A short portion of the lower trail will be temporarily closed for approximately two years so it can be used to haul materials in and out from the work site, including dirt, concrete, other materials and the proton therapy machinery. The closure is designed to ensure the safety of workers and trail users. Trail users are encouraged to access the upper trail at one of many connection points, as it will not be affected by the project.

The lower trail will be closed Monday through Friday from 6 a.m. to 6 p.m., and it will be open most weekends.

The university has worked closely with the Heritage Preserve, which owns part of the impacted area, to ensure all guidelines are followed and the area is properly protected and restored after project completion.
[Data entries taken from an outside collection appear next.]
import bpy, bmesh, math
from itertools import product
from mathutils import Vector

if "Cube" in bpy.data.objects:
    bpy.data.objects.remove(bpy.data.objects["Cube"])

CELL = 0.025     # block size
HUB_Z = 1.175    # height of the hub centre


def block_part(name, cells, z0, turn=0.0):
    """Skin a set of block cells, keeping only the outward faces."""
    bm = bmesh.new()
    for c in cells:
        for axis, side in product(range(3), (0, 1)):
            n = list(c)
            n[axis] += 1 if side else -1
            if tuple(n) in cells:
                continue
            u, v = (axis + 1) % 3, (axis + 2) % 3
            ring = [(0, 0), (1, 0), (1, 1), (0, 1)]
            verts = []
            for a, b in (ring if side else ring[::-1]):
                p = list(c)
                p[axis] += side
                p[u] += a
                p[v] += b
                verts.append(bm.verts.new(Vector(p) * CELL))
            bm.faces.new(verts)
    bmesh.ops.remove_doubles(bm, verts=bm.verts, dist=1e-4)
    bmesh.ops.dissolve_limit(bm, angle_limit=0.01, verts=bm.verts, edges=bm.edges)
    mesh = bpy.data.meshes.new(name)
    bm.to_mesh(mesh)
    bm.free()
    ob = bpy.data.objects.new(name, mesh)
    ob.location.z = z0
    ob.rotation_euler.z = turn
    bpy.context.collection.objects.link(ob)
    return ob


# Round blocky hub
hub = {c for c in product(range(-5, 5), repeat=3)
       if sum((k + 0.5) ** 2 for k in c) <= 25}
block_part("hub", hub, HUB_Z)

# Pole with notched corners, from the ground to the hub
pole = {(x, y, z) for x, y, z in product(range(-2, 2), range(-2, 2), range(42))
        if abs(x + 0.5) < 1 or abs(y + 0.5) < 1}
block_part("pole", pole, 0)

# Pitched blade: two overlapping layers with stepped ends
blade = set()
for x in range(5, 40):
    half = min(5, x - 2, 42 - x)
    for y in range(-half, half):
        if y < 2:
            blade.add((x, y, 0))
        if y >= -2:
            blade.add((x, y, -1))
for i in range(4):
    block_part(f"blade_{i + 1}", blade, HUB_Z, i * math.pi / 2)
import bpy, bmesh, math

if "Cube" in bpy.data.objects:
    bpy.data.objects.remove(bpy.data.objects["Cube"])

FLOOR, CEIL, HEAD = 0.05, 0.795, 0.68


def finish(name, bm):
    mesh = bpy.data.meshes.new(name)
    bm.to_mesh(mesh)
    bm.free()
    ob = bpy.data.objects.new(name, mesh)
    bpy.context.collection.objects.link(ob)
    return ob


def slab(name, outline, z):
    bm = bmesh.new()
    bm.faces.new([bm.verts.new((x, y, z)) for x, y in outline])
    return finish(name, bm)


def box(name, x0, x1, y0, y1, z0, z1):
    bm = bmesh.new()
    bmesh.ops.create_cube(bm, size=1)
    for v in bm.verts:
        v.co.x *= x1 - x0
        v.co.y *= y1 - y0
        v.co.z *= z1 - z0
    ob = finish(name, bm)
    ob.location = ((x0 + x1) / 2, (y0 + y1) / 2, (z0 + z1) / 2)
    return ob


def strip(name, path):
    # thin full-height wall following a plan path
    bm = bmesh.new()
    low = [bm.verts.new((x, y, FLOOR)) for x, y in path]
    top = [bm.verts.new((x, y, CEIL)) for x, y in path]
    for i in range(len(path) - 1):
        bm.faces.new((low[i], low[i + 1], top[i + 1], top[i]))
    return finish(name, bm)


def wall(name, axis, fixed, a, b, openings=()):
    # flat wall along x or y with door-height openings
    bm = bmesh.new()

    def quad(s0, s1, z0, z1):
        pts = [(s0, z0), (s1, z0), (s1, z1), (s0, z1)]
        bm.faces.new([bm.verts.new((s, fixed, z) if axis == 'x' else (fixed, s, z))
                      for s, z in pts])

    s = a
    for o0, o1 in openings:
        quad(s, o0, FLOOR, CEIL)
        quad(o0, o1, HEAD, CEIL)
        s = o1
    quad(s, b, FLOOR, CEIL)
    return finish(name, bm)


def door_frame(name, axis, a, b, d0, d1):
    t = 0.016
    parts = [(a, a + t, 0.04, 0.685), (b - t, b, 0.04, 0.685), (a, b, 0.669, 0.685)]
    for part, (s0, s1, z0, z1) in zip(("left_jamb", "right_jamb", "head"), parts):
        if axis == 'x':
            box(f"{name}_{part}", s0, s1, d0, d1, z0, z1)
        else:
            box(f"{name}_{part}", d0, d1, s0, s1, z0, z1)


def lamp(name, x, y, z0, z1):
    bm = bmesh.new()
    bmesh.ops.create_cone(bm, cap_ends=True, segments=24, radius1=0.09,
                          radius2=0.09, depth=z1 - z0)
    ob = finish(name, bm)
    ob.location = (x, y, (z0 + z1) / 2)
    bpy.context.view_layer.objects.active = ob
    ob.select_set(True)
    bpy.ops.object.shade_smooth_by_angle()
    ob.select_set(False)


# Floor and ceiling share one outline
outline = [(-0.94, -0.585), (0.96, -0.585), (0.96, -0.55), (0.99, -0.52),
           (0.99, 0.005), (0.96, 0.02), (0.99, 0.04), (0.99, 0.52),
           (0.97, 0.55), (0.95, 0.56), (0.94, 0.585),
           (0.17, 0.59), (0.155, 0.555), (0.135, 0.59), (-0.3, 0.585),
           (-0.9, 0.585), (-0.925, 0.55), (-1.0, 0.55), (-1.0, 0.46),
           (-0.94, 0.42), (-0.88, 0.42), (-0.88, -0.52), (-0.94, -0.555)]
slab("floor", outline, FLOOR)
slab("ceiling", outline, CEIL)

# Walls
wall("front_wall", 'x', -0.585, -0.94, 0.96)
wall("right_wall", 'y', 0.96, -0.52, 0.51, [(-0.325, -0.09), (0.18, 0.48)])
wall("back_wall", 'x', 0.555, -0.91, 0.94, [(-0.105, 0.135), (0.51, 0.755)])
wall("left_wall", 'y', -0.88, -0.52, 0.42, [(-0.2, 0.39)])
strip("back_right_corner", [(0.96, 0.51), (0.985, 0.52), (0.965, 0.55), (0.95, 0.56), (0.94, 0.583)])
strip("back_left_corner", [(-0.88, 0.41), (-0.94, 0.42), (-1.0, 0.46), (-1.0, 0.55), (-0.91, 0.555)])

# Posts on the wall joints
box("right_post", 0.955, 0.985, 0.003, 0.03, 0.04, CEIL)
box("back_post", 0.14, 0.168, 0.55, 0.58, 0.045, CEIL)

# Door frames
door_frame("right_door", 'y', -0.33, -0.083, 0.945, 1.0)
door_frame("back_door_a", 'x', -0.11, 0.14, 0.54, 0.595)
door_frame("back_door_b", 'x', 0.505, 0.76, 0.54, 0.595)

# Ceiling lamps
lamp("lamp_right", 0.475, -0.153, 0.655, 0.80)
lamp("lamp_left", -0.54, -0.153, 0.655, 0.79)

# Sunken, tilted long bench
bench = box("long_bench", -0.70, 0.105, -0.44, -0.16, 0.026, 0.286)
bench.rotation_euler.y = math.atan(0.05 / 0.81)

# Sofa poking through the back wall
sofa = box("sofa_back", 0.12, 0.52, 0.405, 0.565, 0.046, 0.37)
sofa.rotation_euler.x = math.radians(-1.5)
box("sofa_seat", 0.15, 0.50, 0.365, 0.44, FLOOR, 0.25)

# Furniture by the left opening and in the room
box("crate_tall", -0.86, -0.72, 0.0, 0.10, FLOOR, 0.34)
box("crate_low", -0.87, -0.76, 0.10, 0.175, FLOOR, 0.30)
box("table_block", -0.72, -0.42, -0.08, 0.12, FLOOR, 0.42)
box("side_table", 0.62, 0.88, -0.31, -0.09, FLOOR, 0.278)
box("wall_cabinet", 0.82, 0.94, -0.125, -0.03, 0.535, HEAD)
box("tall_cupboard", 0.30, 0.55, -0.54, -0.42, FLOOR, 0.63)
CAMPUS CONSTRUCTION
Robin Burr, chief of design and construction, University of Utah Facilities Management

The Cleone Eccles Alumni House Expansion, Garff Executive Business Education, and Gardner Commons are now complete and the center of campus is largely restored.

WOMEN'S SOCCER 7 MEN'S LACROSSE STADIUM
The 2008 Campus Master Plan designated this area in the center of campus as green space. Phase one will be the installation of an NCAA regulation soccer field and lacrosse practice field. Phase two will be to build a stadium that includes locker rooms, seating, concessions, and restrooms.

Some parking in the near area will also be removed and converted into recreational fields and will double as storm water retention ponds.

GUEST HOUSE EXPANSION
Expansion to the west of the existing structure. The ground floor will have expanded meeting spaces/conference rooms. The upper floors will be designed as suites with kitchenettes to better serve patrons requiring longer stays.

A footbridge is being installed to increase accessibility to the Guest House. Currently those needing to get to the Guest House either trample the glen or have to walk around the glen.

PARKING
Two terraced lots with storm water retention ponds are being installed to the north and east of the Eccles Broadcast Center. This is replacing the parking being taken from the new housing and soccer/lacrosse projects. The north parking lot opened Nov. 15, 2018.

Mobility transit hubs
The university is working with Salt Lake City, the VA, UTA, and UDOT to look at how to best serve the campus and Research Park. The location of the new parking lots is being evaluated as a future site to house one of these hubs. The idea would be to get on a shuttle at this location and ride it up to the University of Utah Health campus area.

HEALTH SCIENCE TRANSFORMATION PROJECTS
ACUTE CARE COMPLEX (ACC)
Previously called the Ambulatory Care Complex because it was not initially designed with patient beds, it does now. Phase one, the clinics, will open in June 2019.

REHABILITATION HOSPITAL
The steel frame is now up and work is proceeding. When complete, it will have 75 beds and will open in January 2020.

A live video stream and time lapse can be viewed here.

MEDICAL EDUCATION AND DISCOVERY BUILDING (MED)
The design is currently being re-evaluated. Decanting and demolition will not begin until the ACC and Rehabilitation Hospital are complete.